Agriculture-related careers represent 11% of Wisconsin’s workforce – that’s nearly 1 in 9 Wisconsin jobs involved in agriculture. Sustainability matters from the farmer’s gate to the consumer’s plate. Each step of the supply chain has their own priorities when it comes to preserving resources and ensuring success for the next generation.
Agriculture Educators have an important role in equipping students for success in all realms of agriculture. From priming next generation farmers for their role on the farm to coaching communicators to effectively share agriculture’s story, the responsibilities are vast. Setting up the next generation of agriculturists for success is just one way agriculture educators prioritize sustainability.
Hear from Waupun Area Junior/Senior Agriculture Education Teacher and FFA Advisor, Tari Costello, about her role and how sustainability impacts her classroom.
Hometown/County: I grew up in Alma, WI/Buffalo County; currently reside in Waupun/Dodge County
Job Title: Waupun Area Junior/Senior High School Agriculture Education Teacher and FFA Advisor
What’s an average day in the life? As an agriculture teacher and FFA advisor, I’m not sure that there is an “average” day. I have the opportunity to work with the best students at Waupun Area Junior/Senior High School each day! I teach on a block schedule, teaching four classes a day. These classes range from Horticulture to Veterinary Science to Employability Skills to Farm to Table Production and more. These classes allow me to provide students with a variety of experiences that include amazing partnerships with a variety of local industry experts including agricultural businesses, producers, veterinarians, and more. My workdays are not limited to school hours. Most weeks include numerous hours before school, after school, and weekends. FFA projects, supervised agriculture experience programs, picking up supplies for labs and leadership opportunities are responsible for most of these hours. I also have a summer contract that has me visiting students to review their SAE projects, FFA Officer Training, county fairs, State FFA Convention, and other teambuilding and leadership programs.
How do you talk about sustainability in the classroom? It is difficult to teach agriculture education without teaching sustainability.
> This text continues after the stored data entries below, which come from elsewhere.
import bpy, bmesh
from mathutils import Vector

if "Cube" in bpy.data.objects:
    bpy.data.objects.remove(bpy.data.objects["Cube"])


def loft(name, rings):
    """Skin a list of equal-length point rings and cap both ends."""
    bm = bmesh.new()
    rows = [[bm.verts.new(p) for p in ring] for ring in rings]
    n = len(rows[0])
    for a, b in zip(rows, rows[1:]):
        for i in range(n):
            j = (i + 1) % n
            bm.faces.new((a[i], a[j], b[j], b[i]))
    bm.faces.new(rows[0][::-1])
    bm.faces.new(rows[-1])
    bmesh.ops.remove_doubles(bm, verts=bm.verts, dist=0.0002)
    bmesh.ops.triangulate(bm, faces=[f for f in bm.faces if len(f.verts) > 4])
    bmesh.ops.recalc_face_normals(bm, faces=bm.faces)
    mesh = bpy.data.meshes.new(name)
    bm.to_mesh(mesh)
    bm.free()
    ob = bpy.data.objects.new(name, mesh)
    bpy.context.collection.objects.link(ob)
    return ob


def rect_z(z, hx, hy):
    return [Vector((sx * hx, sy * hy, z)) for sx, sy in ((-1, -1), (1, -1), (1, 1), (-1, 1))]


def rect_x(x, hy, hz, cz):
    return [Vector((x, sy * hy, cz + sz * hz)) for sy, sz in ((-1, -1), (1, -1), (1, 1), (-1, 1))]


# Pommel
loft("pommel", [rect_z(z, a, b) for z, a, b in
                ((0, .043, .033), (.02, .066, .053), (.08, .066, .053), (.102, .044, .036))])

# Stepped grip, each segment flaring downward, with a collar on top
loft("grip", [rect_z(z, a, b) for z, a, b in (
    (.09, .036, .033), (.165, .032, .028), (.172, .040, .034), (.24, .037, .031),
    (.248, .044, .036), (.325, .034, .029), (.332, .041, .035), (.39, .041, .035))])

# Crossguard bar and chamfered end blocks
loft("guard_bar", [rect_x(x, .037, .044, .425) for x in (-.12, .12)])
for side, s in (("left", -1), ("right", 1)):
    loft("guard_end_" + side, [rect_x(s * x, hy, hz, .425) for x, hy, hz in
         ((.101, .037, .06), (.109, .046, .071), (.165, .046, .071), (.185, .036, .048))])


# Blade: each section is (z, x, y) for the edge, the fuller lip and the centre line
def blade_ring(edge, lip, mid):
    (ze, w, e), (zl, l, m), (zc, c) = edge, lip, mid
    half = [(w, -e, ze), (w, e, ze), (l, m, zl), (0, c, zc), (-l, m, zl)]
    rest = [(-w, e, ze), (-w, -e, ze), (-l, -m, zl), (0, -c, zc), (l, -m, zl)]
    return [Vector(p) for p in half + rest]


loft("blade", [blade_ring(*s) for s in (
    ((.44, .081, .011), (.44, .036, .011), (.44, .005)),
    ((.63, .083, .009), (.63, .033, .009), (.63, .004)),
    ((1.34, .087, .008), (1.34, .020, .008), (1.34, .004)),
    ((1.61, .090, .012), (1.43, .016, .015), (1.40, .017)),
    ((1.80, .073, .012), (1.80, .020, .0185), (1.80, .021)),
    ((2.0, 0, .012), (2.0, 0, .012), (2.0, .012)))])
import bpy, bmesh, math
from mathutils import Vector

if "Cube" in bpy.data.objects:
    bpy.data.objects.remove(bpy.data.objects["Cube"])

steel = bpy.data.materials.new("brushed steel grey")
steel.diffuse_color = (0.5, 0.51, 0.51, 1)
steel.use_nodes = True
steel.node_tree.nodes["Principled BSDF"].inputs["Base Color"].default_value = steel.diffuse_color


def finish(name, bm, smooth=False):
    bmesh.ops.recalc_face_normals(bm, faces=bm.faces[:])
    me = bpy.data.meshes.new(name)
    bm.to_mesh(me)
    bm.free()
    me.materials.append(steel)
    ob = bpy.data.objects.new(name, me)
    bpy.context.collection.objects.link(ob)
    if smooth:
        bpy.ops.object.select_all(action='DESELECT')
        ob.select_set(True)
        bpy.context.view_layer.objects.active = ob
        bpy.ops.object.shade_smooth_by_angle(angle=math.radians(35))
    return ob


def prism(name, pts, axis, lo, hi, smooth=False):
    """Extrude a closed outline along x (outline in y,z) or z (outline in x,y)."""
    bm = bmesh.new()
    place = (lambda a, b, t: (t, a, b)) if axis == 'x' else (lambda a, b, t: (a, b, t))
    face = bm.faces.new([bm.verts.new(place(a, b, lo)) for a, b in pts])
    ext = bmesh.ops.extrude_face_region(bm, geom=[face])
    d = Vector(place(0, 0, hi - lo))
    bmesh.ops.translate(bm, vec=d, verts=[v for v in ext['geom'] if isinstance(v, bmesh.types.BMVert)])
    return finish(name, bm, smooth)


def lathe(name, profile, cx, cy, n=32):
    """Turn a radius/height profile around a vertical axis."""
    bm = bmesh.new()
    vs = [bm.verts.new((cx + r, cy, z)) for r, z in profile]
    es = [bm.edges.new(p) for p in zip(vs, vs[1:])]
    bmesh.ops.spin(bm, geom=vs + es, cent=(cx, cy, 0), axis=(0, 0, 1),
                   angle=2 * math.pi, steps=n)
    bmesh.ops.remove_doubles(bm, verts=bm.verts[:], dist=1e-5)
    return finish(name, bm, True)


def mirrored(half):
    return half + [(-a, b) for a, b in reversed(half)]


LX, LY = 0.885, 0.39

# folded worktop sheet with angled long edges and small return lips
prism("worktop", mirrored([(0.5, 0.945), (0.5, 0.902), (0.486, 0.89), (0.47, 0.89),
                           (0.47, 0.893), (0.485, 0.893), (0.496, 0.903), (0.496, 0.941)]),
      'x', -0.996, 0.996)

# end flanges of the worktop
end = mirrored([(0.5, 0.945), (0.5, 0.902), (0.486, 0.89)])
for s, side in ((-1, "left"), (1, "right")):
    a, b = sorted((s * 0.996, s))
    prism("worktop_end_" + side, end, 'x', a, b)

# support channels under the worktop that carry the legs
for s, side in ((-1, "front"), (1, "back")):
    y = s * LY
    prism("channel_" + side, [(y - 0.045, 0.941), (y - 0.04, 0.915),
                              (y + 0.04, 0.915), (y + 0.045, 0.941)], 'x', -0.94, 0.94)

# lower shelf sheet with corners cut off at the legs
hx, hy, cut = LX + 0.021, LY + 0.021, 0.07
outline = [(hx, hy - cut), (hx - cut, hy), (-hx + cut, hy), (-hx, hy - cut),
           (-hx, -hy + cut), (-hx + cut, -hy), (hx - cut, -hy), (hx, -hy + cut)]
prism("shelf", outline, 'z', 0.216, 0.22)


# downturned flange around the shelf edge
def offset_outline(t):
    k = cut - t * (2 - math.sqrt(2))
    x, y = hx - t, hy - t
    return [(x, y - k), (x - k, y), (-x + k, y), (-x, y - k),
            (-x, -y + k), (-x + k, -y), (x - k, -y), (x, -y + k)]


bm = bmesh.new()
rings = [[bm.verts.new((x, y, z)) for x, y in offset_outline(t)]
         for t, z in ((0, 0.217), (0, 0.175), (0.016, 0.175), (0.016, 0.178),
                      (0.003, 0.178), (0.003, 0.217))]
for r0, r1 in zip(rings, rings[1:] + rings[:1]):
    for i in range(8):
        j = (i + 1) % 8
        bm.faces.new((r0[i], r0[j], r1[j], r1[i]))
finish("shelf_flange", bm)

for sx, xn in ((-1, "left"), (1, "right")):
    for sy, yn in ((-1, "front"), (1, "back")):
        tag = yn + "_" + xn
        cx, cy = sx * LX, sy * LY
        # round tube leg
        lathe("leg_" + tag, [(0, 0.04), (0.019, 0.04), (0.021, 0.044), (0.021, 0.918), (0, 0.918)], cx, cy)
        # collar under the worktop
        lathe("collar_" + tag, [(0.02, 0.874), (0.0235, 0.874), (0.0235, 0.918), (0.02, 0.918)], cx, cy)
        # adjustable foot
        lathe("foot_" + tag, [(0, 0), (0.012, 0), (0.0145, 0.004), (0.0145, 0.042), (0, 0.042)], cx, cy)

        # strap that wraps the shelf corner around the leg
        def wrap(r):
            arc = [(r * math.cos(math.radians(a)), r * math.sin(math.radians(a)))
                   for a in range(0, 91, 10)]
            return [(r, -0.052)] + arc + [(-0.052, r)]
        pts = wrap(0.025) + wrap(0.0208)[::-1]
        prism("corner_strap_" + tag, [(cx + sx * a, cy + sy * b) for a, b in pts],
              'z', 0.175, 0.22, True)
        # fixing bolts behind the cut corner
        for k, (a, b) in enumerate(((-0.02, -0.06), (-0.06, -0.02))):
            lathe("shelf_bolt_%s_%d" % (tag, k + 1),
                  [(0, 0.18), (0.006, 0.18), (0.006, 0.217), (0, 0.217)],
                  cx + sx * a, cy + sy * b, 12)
As agriculturalists, we are the caretakers of the planet. Everything that we do to grow and raise the food and fiber for the planet must be done with sustainability in mind.
What terms/words do you associate with sustainability? Longevity, efficiency, profitability, carbon footprint, natural resources, environment
Thank you, Tari, for your commitment to Wisconsin agriculture!